● **Work task**:
For the listing below, return the line containing "# Storefront opening", the line containing "0.08), (-0.01, 0.01))", and all lines in between, exactly as written and nothing else.

─── Data records ───

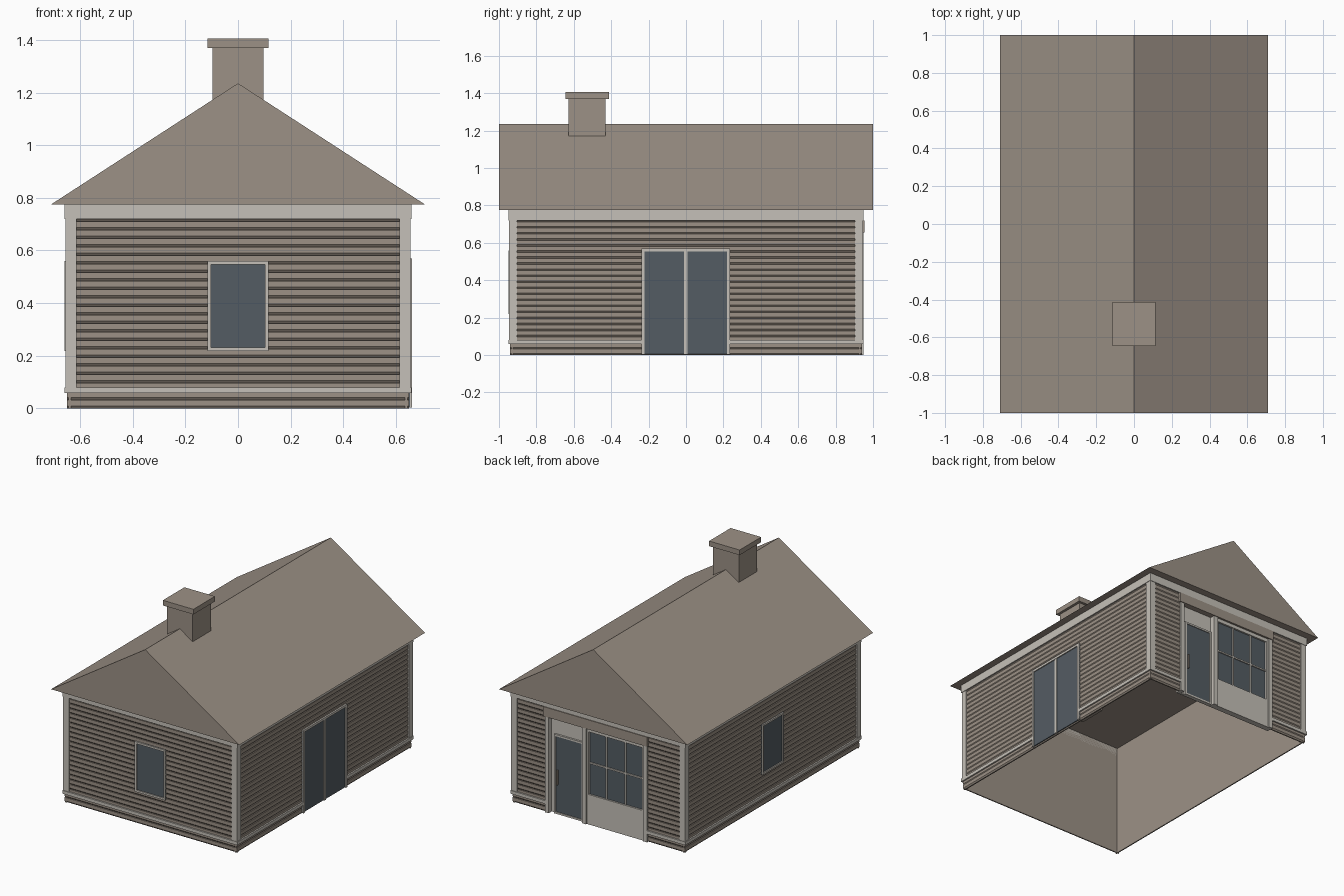
import bpy
import bmesh
from mathutils import Vector

old = bpy.data.objects.get("Cube")
if old:
    bpy.data.objects.remove(old, do_unlink=True)


def material(name, rgb):
    m = bpy.data.materials.new(name)
    m.use_nodes = True
    colour = (*rgb, 1)
    m.diffuse_color = colour
    m.node_tree.nodes["Principled BSDF"].inputs["Base Color"].default_value = colour
    return m


TAUPE = material("warm_taupe", (0.335, 0.285, 0.238))
TRIM = material("pale_trim", (0.56, 0.53, 0.48))
GLASS = material("slate_glass", (0.088, 0.107, 0.125))

# Each wall: outward normal, direction along the wall, distance from centre, half length
HX, HY, TOP = 0.65, 0.94, 0.775
WALLS = {
    "front": (Vector((0, -1, 0)), Vector((1, 0, 0)), HY, HX),
    "right": (Vector((1, 0, 0)), Vector((0, 1, 0)), HX, HY),
    "back": (Vector((0, 1, 0)), Vector((-1, 0, 0)), HY, HX),
    "left": (Vector((-1, 0, 0)), Vector((0, -1, 0)), HX, HY),
}


def make(name, bm, mat):
    bmesh.ops.recalc_face_normals(bm, faces=bm.faces)
    mesh = bpy.data.meshes.new(name)
    bm.to_mesh(mesh)
    bm.free()
    mesh.materials.append(mat)
    ob = bpy.data.objects.new(name, mesh)
    bpy.context.collection.objects.link(ob)
    return ob


def prism(name, mat, profile, offset):
    """Extrude a closed profile of 3D points along an offset."""
    bm = bmesh.new()
    face = bm.faces.new([bm.verts.new(p) for p in profile])
    ext = bmesh.ops.extrude_face_region(bm, geom=[face], use_keep_orig=True)
    verts = [v for v in ext["geom"] if isinstance(v, bmesh.types.BMVert)]
    bmesh.ops.translate(bm, verts=verts, vec=offset)
    return make(name, bm, mat)


def box(name, mat, x, y, z):
    pts = [(x[0], y[0], z[0]), (x[1], y[0], z[0]), (x[1], y[1], z[0]), (x[0], y[1], z[0])]
    return prism(name, mat, pts, Vector((0, 0, z[1] - z[0])))


def on_wall(wall, u, z, w):
    n, t, dist, _ = WALLS[wall]
    return t * u + n * (dist + w) + Vector((0, 0, z))


def plate(name, mat, wall, u, z, w):
    """Box lying on a wall: u along it, z up, w outward from the siding."""
    pts = [on_wall(wall, u[i], z[0], w[j]) for i, j in ((0, 0), (1, 0), (1, 1), (0, 1))]
    return prism(name, mat, pts, Vector((0, 0, z[1] - z[0])))


def siding(name, wall, u0, u1, rows=24, lip=0.007):
    """Horizontal boards with a slanted groove under each one."""
    step = TOP / rows
    bm = bmesh.new()
    line = []
    for r in range(rows):
        z = r * step
        line += [(z, -lip), (z + 0.009, 0), (z + step, 0)]
    line.append((TOP, -lip))
    cols = [[bm.verts.new(on_wall(wall, u, z, w)) for z, w in line] for u in (u0, u1)]
    for i in range(len(line) - 1):
        bm.faces.new((cols[0][i], cols[1][i], cols[1][i + 1], cols[0][i + 1]))
    ob = make(name, bm, TAUPE)
    # Plain wall behind the boards
    plate(name + "_backing", TAUPE, wall, (u0, u1), (0, TOP), (-0.015, -lip))
    return ob


def frame(name, wall, u, z, bar, w, sill=True):
    plate(name + "_side_a", TRIM, wall, (u[0], u[0] + bar), z, w)
    plate(name + "_side_b", TRIM, wall, (u[1] - bar, u[1]), z, w)
    plate(name + "_head", TRIM, wall, (u[0], u[1]), (z[1] - bar, z[1]), w)
    if sill:
        plate(name + "_sill", TRIM, wall, (u[0], u[1]), (z[0], z[0] + bar), w)


# Storefront opening and door opening, measured along their walls
SHOP = (-0.40, 0.37)
DOORS = (-0.238, 0.234)

# Siding and trim on all four walls
for wall, (_, _, _, half) in WALLS.items():
    gap = {"back": SHOP, "right": DOORS}.get(wall)
    if wall == "back":
        siding("back_siding_a", wall, -half, SHOP[0])
        siding("back_siding_b", wall, SHOP[1], half)
    else:
        siding(wall + "_siding", wall, -half, half)
    plate(wall + "_frieze", TRIM, wall, (-half - 0.009, half + 0.009), (0.72, TOP), (-0.015, 0.009))
    for side in (-1, 1):
        u = sorted((side * (half + 0.006), side * (half - 0.036)))
        plate(wall + "_corner_board", TRIM, wall, u, (0.08, 0.72), (-0.01, 0.006))
    ends = [(-half - 0.01, half + 0.01)]
    if gap:
        ends = [(-half - 0.01, gap[0]), (gap[1], half + 0.01)]
    for u in ends:
        plate(wall + "_base_trim", TRIM, wall, u, (0.058, 0.08), (-0.01, 0.01))

# Single windows on the front and left walls
for wall in ("front", "left"):
    u, z = (-0.115, 0.115), (0.218, 0.56)
    plate(wall + "_window_glass", GLASS, wall, u, z, (-0.005, 0.003))
    frame(wall + "_window_frame", wall, u, z, 0.013, (-0.005, 0.01))

# Double doors on the right wall
plate("double_door_glass", GLASS, "right", DOORS, (0.006, 0.565), (-0.005, 0.004))
frame("double_door_frame", "right", DOORS, (0.004, 0.57), 0.016, (-0.005, 0.011), sill=False)
plate("double_door_mullion", TRIM, "right", (-0.012, 0.008), (0.004, 0.56), (-0.005, 0.009))

# Storefront: back panel, posts and cornice
plate("shop_backing", TRIM, "back", SHOP, (0, TOP), (-0.04, -0.025))
plate("shop_cornice", TAUPE, "back", (-0.41, 0.375), (0.655, 0.72), (-0.025, 0.014))
for u in ((-0.40, -0.372), (-0.122, -0.09), (0.34, 0.37)):
    plate("shop_post", TRIM, "back", u, (0, 0.655), (-0.025, 0.008))

# Shop door, set back between the posts
plate("shop_door_glass", GLASS, "back", (-0.336, -0.138), (0.01, 0.53), (-0.025, -0.018))
frame("shop_door_frame", "back", (-0.346, -0.128), (0, 0.54), 0.012, (-0.025, -0.012))
plate("shop_door_handle", TAUPE, "back", (-0.325, -0.317), (0.2, 0.3), (-0.02, -0.004))

# Shop window with three by two panes above a solid panel
WIN_U, WIN_Z = (-0.09, 0.34), (0.19, 0.645)
plate("shop_window_panel", TRIM, "back", WIN_U, (0, WIN_Z[0]), (-0.025, 0.0))
plate("shop_window_head", TRIM, "back", WIN_U, (WIN_Z[1], 0.72), (-0.025, 0.0))
plate("shop_window_glass", GLASS, "back", WIN_U, WIN_Z, (-0.025, -0.012))
frame("shop_window_frame", "back", WIN_U, WIN_Z, 0.014, (-0.02, 0.0))
for i in (1, 2):
    u = WIN_U[0] + (WIN_U[1] - WIN_U[0]) * i / 3
    plate("shop_window_bar", TRIM, "back", (u - 0.005, u + 0.005), WIN_Z, (-0.02, -0.004))
plate("shop_window_rail", TRIM, "back", WIN_U, (0.413, 0.423), (-0.02, -0.004))

# Solid gable roof
prism("gable_roof", TAUPE,
      [(-0.71, -1, TOP), (0.71, -1, TOP), (0, -1, 1.235)], Vector((0, 2, 0)))

# Chimney through the ridge, with a flat cap
box("chimney", TAUPE, (-0.097, 0.097), (-0.627, -0.43), (0.64, 1.38))
box("chimney_cap", TAUPE, (-0.115, 0.115), (-0.645, -0.413), (1.37, 1.405))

───

● **Response area**:
# Storefront opening and door opening, measured along their walls
SHOP = (-0.40, 0.37)
DOORS = (-0.238, 0.234)

# Siding and trim on all four walls
for wall, (_, _, _, half) in WALLS.items():
    gap = {"back": SHOP, "right": DOORS}.get(wall)
    if wall == "back":
        siding("back_siding_a", wall, -half, SHOP[0])
        siding("back_siding_b", wall, SHOP[1], half)
    else:
        siding(wall + "_siding", wall, -half, half)
    plate(wall + "_frieze", TRIM, wall, (-half - 0.009, half + 0.009), (0.72, TOP), (-0.015, 0.009))
    for side in (-1, 1):
        u = sorted((side * (half + 0.006), side * (half - 0.036)))
        plate(wall + "_corner_board", TRIM, wall, u, (0.08, 0.72), (-0.01, 0.006))
    ends = [(-half - 0.01, half + 0.01)]
    if gap:
        ends = [(-half - 0.01, gap[0]), (gap[1], half + 0.01)]
    for u in ends:
        plate(wall + "_base_trim", TRIM, wall, u, (0.058, 0.08), (-0.01, 0.01))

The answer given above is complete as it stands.